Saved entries
■ ■ ■ ■
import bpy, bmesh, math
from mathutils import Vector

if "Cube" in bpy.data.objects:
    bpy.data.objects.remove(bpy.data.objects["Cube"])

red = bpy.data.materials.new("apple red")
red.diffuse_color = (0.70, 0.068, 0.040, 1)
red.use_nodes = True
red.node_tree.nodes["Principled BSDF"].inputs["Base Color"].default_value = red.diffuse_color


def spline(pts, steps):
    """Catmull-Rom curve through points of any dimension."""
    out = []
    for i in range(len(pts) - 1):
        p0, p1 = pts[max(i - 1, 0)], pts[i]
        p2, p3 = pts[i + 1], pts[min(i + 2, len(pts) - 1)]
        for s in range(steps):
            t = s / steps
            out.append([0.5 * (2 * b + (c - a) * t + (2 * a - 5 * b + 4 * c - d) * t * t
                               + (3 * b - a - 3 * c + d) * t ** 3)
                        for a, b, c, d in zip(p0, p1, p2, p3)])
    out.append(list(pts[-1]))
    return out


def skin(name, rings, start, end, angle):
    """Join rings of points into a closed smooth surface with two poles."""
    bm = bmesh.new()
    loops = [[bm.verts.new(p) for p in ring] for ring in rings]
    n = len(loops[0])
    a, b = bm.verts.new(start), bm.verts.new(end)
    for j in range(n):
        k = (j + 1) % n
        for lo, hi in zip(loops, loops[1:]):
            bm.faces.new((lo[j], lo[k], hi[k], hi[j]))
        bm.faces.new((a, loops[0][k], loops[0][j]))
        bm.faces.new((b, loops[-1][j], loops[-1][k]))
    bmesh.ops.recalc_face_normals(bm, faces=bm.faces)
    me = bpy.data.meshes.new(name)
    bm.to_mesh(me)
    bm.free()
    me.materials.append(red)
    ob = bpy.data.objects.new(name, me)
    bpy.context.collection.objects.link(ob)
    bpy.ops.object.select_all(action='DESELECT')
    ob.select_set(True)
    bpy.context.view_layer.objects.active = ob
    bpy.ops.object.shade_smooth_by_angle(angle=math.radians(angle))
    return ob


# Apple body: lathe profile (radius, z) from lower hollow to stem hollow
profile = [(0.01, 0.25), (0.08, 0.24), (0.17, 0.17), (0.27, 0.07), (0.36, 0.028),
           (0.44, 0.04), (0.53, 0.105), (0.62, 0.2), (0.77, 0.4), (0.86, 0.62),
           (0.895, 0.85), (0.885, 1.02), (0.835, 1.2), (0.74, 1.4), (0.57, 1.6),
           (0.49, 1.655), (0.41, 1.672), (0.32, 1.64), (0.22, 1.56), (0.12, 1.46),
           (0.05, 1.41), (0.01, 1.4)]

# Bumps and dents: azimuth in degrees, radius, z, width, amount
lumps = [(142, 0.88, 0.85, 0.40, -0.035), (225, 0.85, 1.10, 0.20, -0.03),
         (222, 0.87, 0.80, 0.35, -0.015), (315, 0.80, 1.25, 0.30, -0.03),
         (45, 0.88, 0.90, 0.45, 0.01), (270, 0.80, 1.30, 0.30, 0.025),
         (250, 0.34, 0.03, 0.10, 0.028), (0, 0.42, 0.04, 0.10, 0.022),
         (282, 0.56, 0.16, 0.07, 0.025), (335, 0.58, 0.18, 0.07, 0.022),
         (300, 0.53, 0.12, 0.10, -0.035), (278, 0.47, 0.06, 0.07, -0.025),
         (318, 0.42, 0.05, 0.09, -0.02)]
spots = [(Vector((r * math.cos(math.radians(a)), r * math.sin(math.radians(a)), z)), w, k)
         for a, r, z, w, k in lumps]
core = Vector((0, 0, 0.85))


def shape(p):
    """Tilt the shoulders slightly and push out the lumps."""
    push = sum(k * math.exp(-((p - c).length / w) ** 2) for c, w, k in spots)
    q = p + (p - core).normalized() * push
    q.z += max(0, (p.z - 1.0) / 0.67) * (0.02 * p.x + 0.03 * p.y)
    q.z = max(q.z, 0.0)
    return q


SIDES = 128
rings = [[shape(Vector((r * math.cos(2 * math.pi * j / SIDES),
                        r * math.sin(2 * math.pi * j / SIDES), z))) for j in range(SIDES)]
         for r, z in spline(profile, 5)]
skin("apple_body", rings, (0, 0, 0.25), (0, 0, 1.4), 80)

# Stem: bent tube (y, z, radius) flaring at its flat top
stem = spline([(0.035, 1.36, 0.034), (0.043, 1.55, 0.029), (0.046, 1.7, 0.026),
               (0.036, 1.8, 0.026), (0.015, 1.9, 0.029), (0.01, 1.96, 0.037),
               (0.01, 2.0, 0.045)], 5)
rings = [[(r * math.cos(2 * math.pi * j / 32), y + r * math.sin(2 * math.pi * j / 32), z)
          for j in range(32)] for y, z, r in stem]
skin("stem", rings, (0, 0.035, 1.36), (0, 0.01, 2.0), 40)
■ ■ ■ ■
## Required action
In the answer, each line of the data must appear exactly as written.

## Task result
import bpy, bmesh, math
from mathutils import Vector

if "Cube" in bpy.data.objects:
    bpy.data.objects.remove(bpy.data.objects["Cube"])

red = bpy.data.materials.new("apple red")
red.diffuse_color = (0.70, 0.068, 0.040, 1)
red.use_nodes = True
red.node_tree.nodes["Principled BSDF"].inputs["Base Color"].default_value = red.diffuse_color


def spline(pts, steps):
    """Catmull-Rom curve through points of any dimension."""
    out = []
    for i in range(len(pts) - 1):
        p0, p1 = pts[max(i - 1, 0)], pts[i]
        p2, p3 = pts[i + 1], pts[min(i + 2, len(pts) - 1)]
        for s in range(steps):
            t = s / steps
            out.append([0.5 * (2 * b + (c - a) * t + (2 * a - 5 * b + 4 * c - d) * t * t
                               + (3 * b - a - 3 * c + d) * t ** 3)
                        for a, b, c, d in zip(p0, p1, p2, p3)])
    out.append(list(pts[-1]))
    return out


def skin(name, rings, start, end, angle):
    """Join rings of points into a closed smooth surface with two poles."""
    bm = bmesh.new()
    loops = [[bm.verts.new(p) for p in ring] for ring in rings]
    n = len(loops[0])
    a, b = bm.verts.new(start), bm.verts.new(end)
    for j in range(n):
        k = (j + 1) % n
        for lo, hi in zip(loops, loops[1:]):
            bm.faces.new((lo[j], lo[k], hi[k], hi[j]))
        bm.faces.new((a, loops[0][k], loops[0][j]))
        bm.faces.new((b, loops[-1][j], loops[-1][k]))
    bmesh.ops.recalc_face_normals(bm, faces=bm.faces)
    me = bpy.data.meshes.new(name)
    bm.to_mesh(me)
    bm.free()
    me.materials.append(red)
    ob = bpy.data.objects.new(name, me)
    bpy.context.collection.objects.link(ob)
    bpy.ops.object.select_all(action='DESELECT')
    ob.select_set(True)
    bpy.context.view_layer.objects.active = ob
    bpy.ops.object.shade_smooth_by_angle(angle=math.radians(angle))
    return ob


# Apple body: lathe profile (radius, z) from lower hollow to stem hollow
profile = [(0.01, 0.25), (0.08, 0.24), (0.17, 0.17), (0.27, 0.07), (0.36, 0.028),
           (0.44, 0.04), (0.53, 0.105), (0.62, 0.2), (0.77, 0.4), (0.86, 0.62),
           (0.895, 0.85), (0.885, 1.02), (0.835, 1.2), (0.74, 1.4), (0.57, 1.6),
           (0.49, 1.655), (0.41, 1.672), (0.32, 1.64), (0.22, 1.56), (0.12, 1.46),
           (0.05, 1.41), (0.01, 1.4)]

# Bumps and dents: azimuth in degrees, radius, z, width, amount
lumps = [(142, 0.88, 0.85, 0.40, -0.035), (225, 0.85, 1.10, 0.20, -0.03),
         (222, 0.87, 0.80, 0.35, -0.015), (315, 0.80, 1.25, 0.30, -0.03),
         (45, 0.88, 0.90, 0.45, 0.01), (270, 0.80, 1.30, 0.30, 0.025),
         (250, 0.34, 0.03, 0.10, 0.028), (0, 0.42, 0.04, 0.10, 0.022),
         (282, 0.56, 0.16, 0.07, 0.025), (335, 0.58, 0.18, 0.07, 0.022),
         (300, 0.53, 0.12, 0.10, -0.035), (278, 0.47, 0.06, 0.07, -0.025),
         (318, 0.42, 0.05, 0.09, -0.02)]
spots = [(Vector((r * math.cos(math.radians(a)), r * math.sin(math.radians(a)), z)), w, k)
         for a, r, z, w, k in lumps]
core = Vector((0, 0, 0.85))


def shape(p):
    """Tilt the shoulders slightly and push out the lumps."""
    push = sum(k * math.exp(-((p - c).length / w) ** 2) for c, w, k in spots)
    q = p + (p - core).normalized() * push
    q.z += max(0, (p.z - 1.0) / 0.67) * (0.02 * p.x + 0.03 * p.y)
    q.z = max(q.z, 0.0)
    return q


SIDES = 128
rings = [[shape(Vector((r * math.cos(2 * math.pi * j / SIDES),
                        r * math.sin(2 * math.pi * j / SIDES), z))) for j in range(SIDES)]
         for r, z in spline(profile, 5)]
skin("apple_body", rings, (0, 0, 0.25), (0, 0, 1.4), 80)

# Stem: bent tube (y, z, radius) flaring at its flat top
stem = spline([(0.035, 1.36, 0.034), (0.043, 1.55, 0.029), (0.046, 1.7, 0.026),
               (0.036, 1.8, 0.026), (0.015, 1.9, 0.029), (0.01, 1.96, 0.037),
               (0.01, 2.0, 0.045)], 5)
rings = [[(r * math.cos(2 * math.pi * j / 32), y + r * math.sin(2 * math.pi * j / 32), z)
          for j in range(32)] for y, z, r in stem]
skin("stem", rings, (0, 0.035, 1.36), (0, 0.01, 2.0), 40)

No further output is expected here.